Wellman’s own background as a veteran had him take making a war film deeply seriously dating back to his masterpiece, Wings (1927).  But as he was middle-aged by the time World War II was happening, his deference and admiration for both the work of Pyle, Pirosh, the many real-life soldiers and wartime journalists that inspired both The Story of G.I. Joe and Battleground are what drove these films to be what they are.
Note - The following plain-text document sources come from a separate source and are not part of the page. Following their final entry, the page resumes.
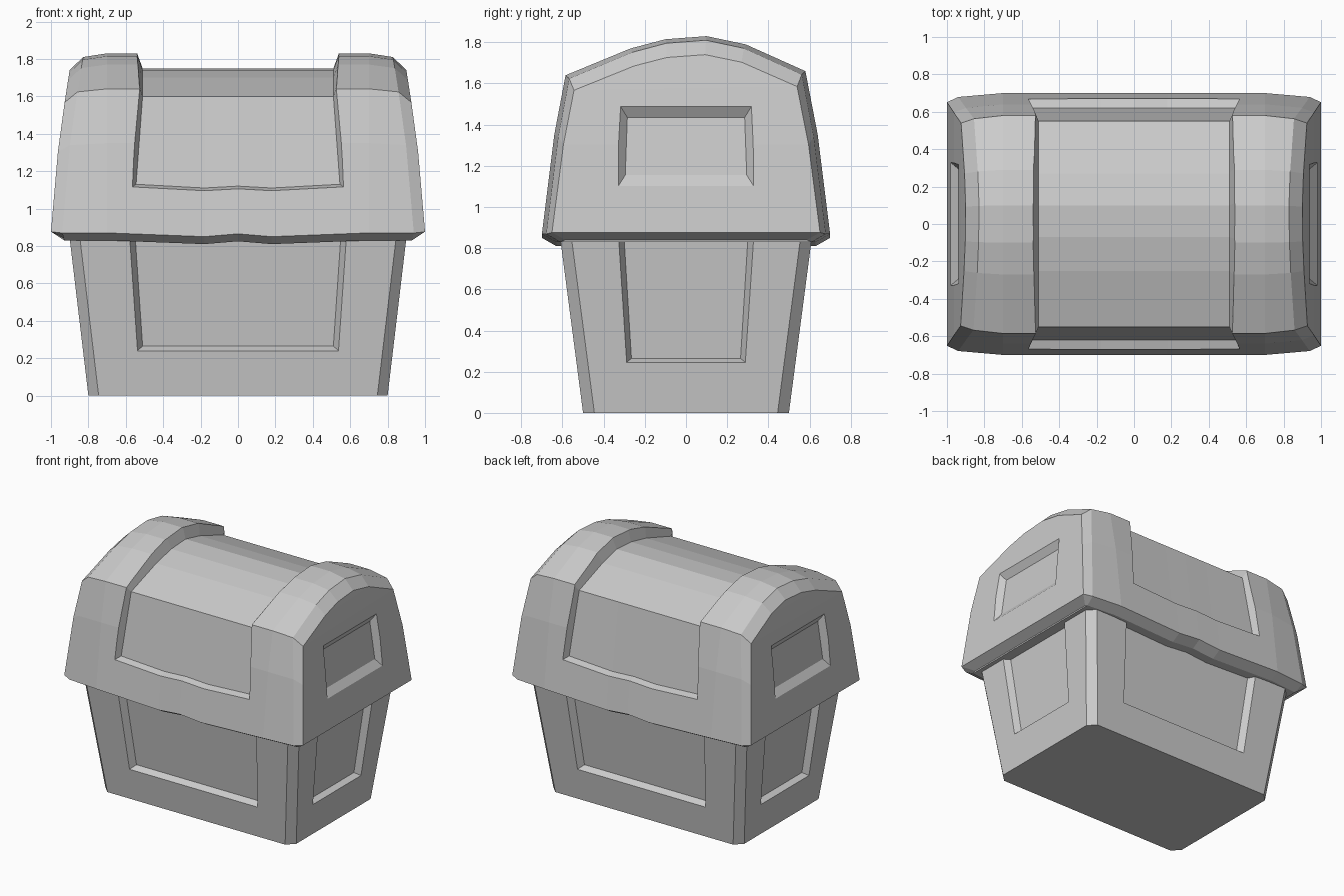
import bpy, bmesh

if "Cube" in bpy.data.objects:
    bpy.data.objects.remove(bpy.data.objects["Cube"])

def loft(name, rings):
    """Skin a list of equal-length point rings; caps are closed with quad strips."""
    bm = bmesh.new()
    vs = [[bm.verts.new(p) for p in r] for r in rings]
    n = len(rings[0])
    for a, b in zip(vs, vs[1:]):
        for i in range(n):
            j = (i + 1) % n
            bm.faces.new((a[i], a[j], b[j], b[i]))
    for r in (vs[0], vs[-1]):
        for i in range(n // 2 - 1):
            bm.faces.new((r[i], r[i + 1], r[n - 2 - i], r[n - 1 - i]))
    bmesh.ops.recalc_face_normals(bm, faces=bm.faces)
    me = bpy.data.meshes.new(name)
    bm.to_mesh(me)
    bm.free()
    ob = bpy.data.objects.new(name, me)
    bpy.context.collection.objects.link(ob)
    return ob

def carve(ob, cutter):
    """Subtract a cutter and throw it away."""
    cutter.hide_render = True
    m = ob.modifiers.new("carve", 'BOOLEAN')
    m.operation, m.solver, m.object = 'DIFFERENCE', 'EXACT', cutter
    bpy.context.view_layer.objects.active = ob
    bpy.ops.object.modifier_apply(modifier=m.name)
    bpy.data.objects.remove(cutter)

def panel(floor, rim, side, axis):
    """Recess cutter: (half width, depth, z) for lower and upper edges of floor and rim."""
    def quad(rows):
        (w0, d0, z0), (w1, d1, z1) = rows
        pts = [(-w0, d0, z0), (w0, d0, z0), (w1, d1, z1), (-w1, d1, z1)]
        return [(w, side * d, z) if axis == 'y' else (side * d, w, z) for w, d, z in pts]
    outer = [tuple(f + 2 * (r - f) for f, r in zip(a, b)) for a, b in zip(floor, rim)]
    return loft("panel_cutter", [quad(floor), quad(outer)])

# Tapered base with chamfered corners
def base_ring(z):
    x, y, c = 0.8 + 0.119 * z, 0.5 + 0.131 * z, 0.055
    return [(-x, -y + c, z), (-x + c, -y, z), (x - c, -y, z), (x, -y + c, z),
            (x, y - c, z), (x - c, y, z), (-x + c, y, z), (-x, y - c, z)]

base = loft("chest_base", [base_ring(0), base_ring(0.85)])
for s in (-1, 1):
    carve(base, panel([(.51, .487, .265), (.56, .583, 1.0)],
                      [(.537, .531, .24), (.59, .631, 1.0)], s, 'y'))
    carve(base, panel([(.265, .786, .265), (.31, .874, 1.0)],
                      [(.288, .829, .245), (.338, .919, 1.0)], s, 'x'))

# Domed lid, lofted along x with pulled-in ends and a wavy lower rim
PROFILE = [(-.63, .83), (-.70, .87), (-.64, 1.35), (-.585, 1.64), (-.27, 1.77), (-.1, 1.815),
           (.1, 1.83), (.29, 1.79), (.58, 1.66), (.64, 1.35), (.70, .87), (.63, .83)]

def lid_ring(x, y_scale, drop, dip):
    ring = []
    side = 1 if x > 0 else -1
    for y, z in PROFILE:
        zz = z - drop * (z - .83)
        xx = abs(x)
        if xx > .9:
            xx -= .1 * max(0, (zz - .88) / .86) ** 1.4
            if z < .85:
                xx = min(xx, .93)
        ring.append((side * xx, y * y_scale, zz + (dip if z < .9 else 0)))
    return ring

half = [(1.0, .93, .09, .01), (.94, .97, .02, 0), (.7, 1, 0, 0), (.18, 1, 0, -.02)]
stations = [(-x, *r) for x, *r in half] + [(0, 1, 0, -.005)] + half[::-1]
lid = loft("chest_lid", [lid_ring(*s) for s in stations])

# Wide recess running over the lid between the two end bands
INNER = [(-.62, 1.13), (-.55, 1.6), (-.25, 1.70), (-.07, 1.74),
         (.1, 1.75), (.27, 1.71), (.55, 1.61), (.62, 1.13)]

def saddle_ring(side, x, dip):
    def at(y, z, out):
        low = z < 1.2
        xx = x if x is not None else (.545 if low else .51) + .11 * out
        yy = y * (1 + .45 * out)
        zz = z + (dip if low else 0) + out * (-.08 if low else .3)
        return (side * xx, yy, zz)
    return [at(y, z, 0) for y, z in INNER] + [at(y, z, 1) for y, z in INNER[::-1]]

carve(lid, loft("saddle_cutter", [saddle_ring(*a) for a in (
    (-1, None, 0), (-1, .18, -.02), (1, 0, -.01), (1, .18, -.02), (1, None, 0))]))

# Small recessed panels on the lid ends
for s in (-1, 1):
    carve(lid, panel([(.295, .94, 1.155), (.285, .905, 1.435)],
                     [(.33, .982, 1.10), (.325, .945, 1.50)], s, 'x'))
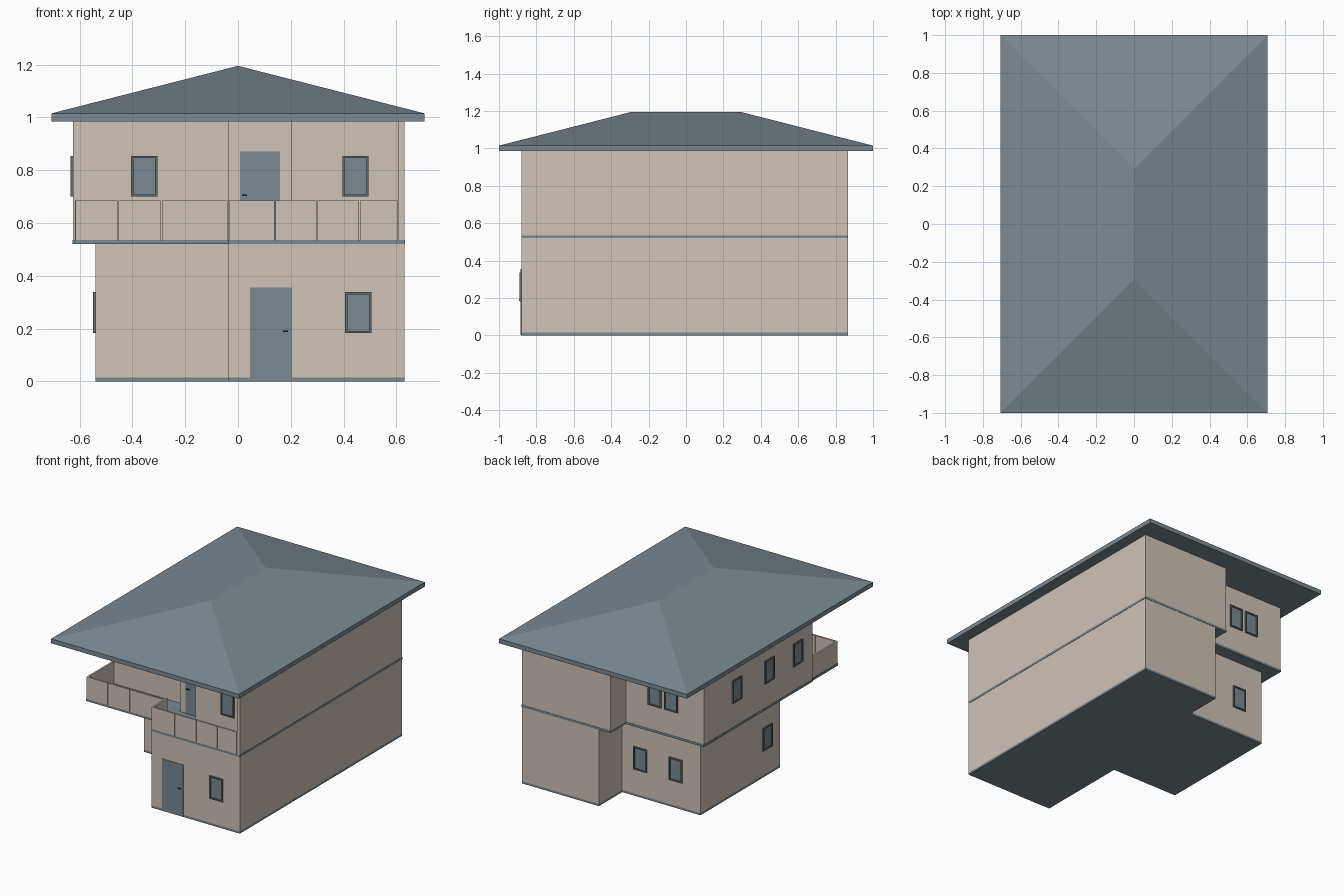
import bpy, bmesh

if "Cube" in bpy.data.objects:
    bpy.data.objects.remove(bpy.data.objects["Cube"], do_unlink=True)


def material(name, colour):
    m = bpy.data.materials.new(name)
    m.use_nodes = True
    m.diffuse_color = (*colour, 1)
    bsdf = m.node_tree.nodes["Principled BSDF"]
    bsdf.inputs["Base Color"].default_value = (*colour, 1)
    bsdf.inputs["Roughness"].default_value = 0.8
    return m


PLASTER = material("beige plaster", (0.62, 0.55, 0.49))
SLATE = material("slate blue grey", (0.20, 0.25, 0.28))
FRAME = material("window frame grey", (0.13, 0.145, 0.15))
DARK = material("handle charcoal", (0.03, 0.03, 0.035))


def finish(bm, name, mat):
    bmesh.ops.recalc_face_normals(bm, faces=bm.faces)
    mesh = bpy.data.meshes.new(name)
    bm.to_mesh(mesh)
    bm.free()
    mesh.materials.append(mat)
    obj = bpy.data.objects.new(name, mesh)
    bpy.context.collection.objects.link(obj)
    return obj


def add_prism(bm, outline, z0, z1):
    base = bm.faces.new([bm.verts.new((x, y, z0)) for x, y in outline])
    top = bmesh.ops.extrude_face_region(bm, geom=[base], use_keep_orig=True)
    for v in top["geom"]:
        if isinstance(v, bmesh.types.BMVert):
            v.co.z = z1


def prism(name, outline, z0, z1, mat):
    bm = bmesh.new()
    add_prism(bm, outline, z0, z1)
    return finish(bm, name, mat)


def rect(x0, x1, y0, y1):
    return [(x0, y0), (x1, y0), (x1, y1), (x0, y1)]


def wall_rect(side, wall, u0, u1, out, back=0.004):
    """Plan rectangle of a plate lying on a wall that faces the given side."""
    if side == "left":
        return rect(wall - out, wall + back, u0, u1)
    if side == "back":
        return rect(u0, u1, wall - back, wall + out)
    return rect(u0, u1, wall - out, wall + back)


def window(name, side, wall, u, z, w=0.1, h=0.155, t=0.009):
    u0, u1, z0, z1 = u - w / 2, u + w / 2, z - h / 2, z + h / 2
    bm = bmesh.new()
    for a, b, c, d in ((u0, u0 + t, z0, z1), (u1 - t, u1, z0, z1),
                       (u0 + t, u1 - t, z0, z0 + t), (u0 + t, u1 - t, z1 - t, z1)):
        add_prism(bm, wall_rect(side, wall, a, b, 0.009), c, d)
    finish(bm, name + "_frame", FRAME)
    prism(name + "_pane", wall_rect(side, wall, u0 + t, u1 - t, 0.002), z0 + t, z1 - t, SLATE)


def door(name, wall, u0, u1, z0, z1, handle_x, handle_z):
    prism(name, wall_rect("front", wall, u0, u1, 0.004), z0, z1, SLATE)
    prism(name + "_handle", wall_rect("front", wall, handle_x - 0.01, handle_x + 0.01, 0.012),
          handle_z - 0.003, handle_z + 0.003, DARK)


# Main heights
BASE, SLAB, FLOOR, EAVE, RAIL = 0.015, 0.52, 0.535, 0.985, 0.685
RIGHT, BACK, MID = 0.63, 0.865, -0.037
FRONT_R, FRONT_L = -0.88, -0.75

# Ground floor with its plinth
ground = [(MID, FRONT_R), (RIGHT, FRONT_R), (RIGHT, BACK), (0.05, BACK),
          (0.05, 0.615), (-0.54, 0.615), (-0.54, -0.24), (MID, -0.24)]
prism("plinth", ground, 0, BASE, SLATE)
prism("ground_floor_walls", ground, BASE, SLAB, PLASTER)

# Floor slab carrying the upper storey and both balconies
slab = [(-0.62, FRONT_L), (MID, FRONT_L), (MID, FRONT_R), (RIGHT + 0.002, FRONT_R),
        (RIGHT + 0.002, BACK + 0.002), (MID, BACK + 0.002), (MID, 0.702), (-0.627, 0.702),
        (-0.627, -0.47), (-0.62, -0.47)]
prism("floor_slab", slab, SLAB, FLOOR, SLATE)

# Upper storey
upper = [(-0.625, -0.47), (MID, -0.47), (MID, -0.57), (0.2, -0.57), (0.2, -0.745),
         (RIGHT, -0.745), (RIGHT, BACK), (MID, BACK), (MID, 0.70), (-0.625, 0.70)]
prism("upper_floor_walls", upper, FLOOR, EAVE, PLASTER)
prism("balcony_side_wall", rect(0.607, RIGHT, FRONT_R, -0.745), FLOOR, EAVE, PLASTER)

# Balcony parapets made of separate panels
T, GAP = 0.012, 0.002
runs = {
    "left_balcony": (FRONT_L, (-0.617, -0.455, -0.29, MID)),
    "right_balcony": (FRONT_R, (MID, 0.14, 0.30, 0.46, 0.607)),
}
for name, (y, stops) in runs.items():
    bm = bmesh.new()
    for a, b in zip(stops, stops[1:]):
        add_prism(bm, rect(a + GAP, b - GAP, y, y + T), FLOOR, RAIL)
    finish(bm, name + "_front_panels", PLASTER)
prism("left_balcony_side_panel", rect(-0.617, -0.605, FRONT_L + T, -0.47), FLOOR, RAIL, PLASTER)
prism("right_balcony_side_panel", rect(MID, MID + T, FRONT_R + T, -0.72), FLOOR, RAIL, PLASTER)

# Doors
door("front_door", FRONT_R, 0.045, 0.205, 0.002, 0.355, 0.18, 0.19)
door("balcony_door", -0.57, 0.008, 0.16, FLOOR, 0.87, 0.025, 0.705)

# Windows: name, side, wall position, centre along wall, centre height
LOW, HIGH = 0.26, 0.777
for name, side, wall, u, z in (
    ("front_lower_window", "front", FRONT_R, 0.455, LOW),
    ("front_upper_right_window", "front", -0.745, 0.445, HIGH),
    ("front_upper_left_window", "front", -0.47, -0.355, HIGH),
    ("back_lower_inner_window", "back", 0.615, -0.088, LOW),
    ("back_lower_outer_window", "back", 0.615, -0.355, LOW),
    ("back_upper_inner_window", "back", 0.70, -0.257, HIGH),
    ("back_upper_outer_window", "back", 0.70, -0.38, HIGH),
    ("side_lower_window", "left", -0.54, -0.10, LOW),
    ("side_upper_back_window", "left", -0.625, 0.347, HIGH),
    ("side_upper_middle_window", "left", -0.625, 0.0, HIGH),
    ("side_upper_front_window", "left", -0.625, -0.306, HIGH),
):
    window(name, side, wall, u, z)

# Hipped roof with a flat eave board
W, L, RIDGE, EDGE, TOP = 0.707, 1.0, 0.293, 1.015, 1.195
bm = bmesh.new()
low = [bm.verts.new((x, y, EAVE)) for x, y in rect(-W, W, -L, L)]
rim = [bm.verts.new((x, y, EDGE)) for x, y in rect(-W, W, -L, L)]
front, back = [bm.verts.new((0, y, TOP)) for y in (-RIDGE, RIDGE)]
bm.faces.new(low)
for i in range(4):
    j = (i + 1) % 4
    bm.faces.new((low[i], low[j], rim[j], rim[i]))
bm.faces.new((rim[0], rim[1], front))
bm.faces.new((rim[2], rim[3], back))
bm.faces.new((rim[1], rim[2], back, front))
bm.faces.new((rim[3], rim[0], front, back))
finish(bm, "hipped_roof", SLATE)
These films are deeply embedded in their surroundings and the personalities that inhabit them.  While they both have the Wellman touch of being spirited and kinetic in its action set pieces, it is the dialogue and even the moments of silence that ground these films as being the products of men who saw and served on the frontlines. 

Caden Mark Gardner is a critic and co-author of the upcoming exhaustive and imperative new text Corpses, Fools and Monsters: The History and Future of Transness in Cinema with fellow Maze contributor Willow Catelyn Maclay

*Five Came Back, a study and by author Mark Harris about filmmakers who fought in World War 2, later turned into a documentary series.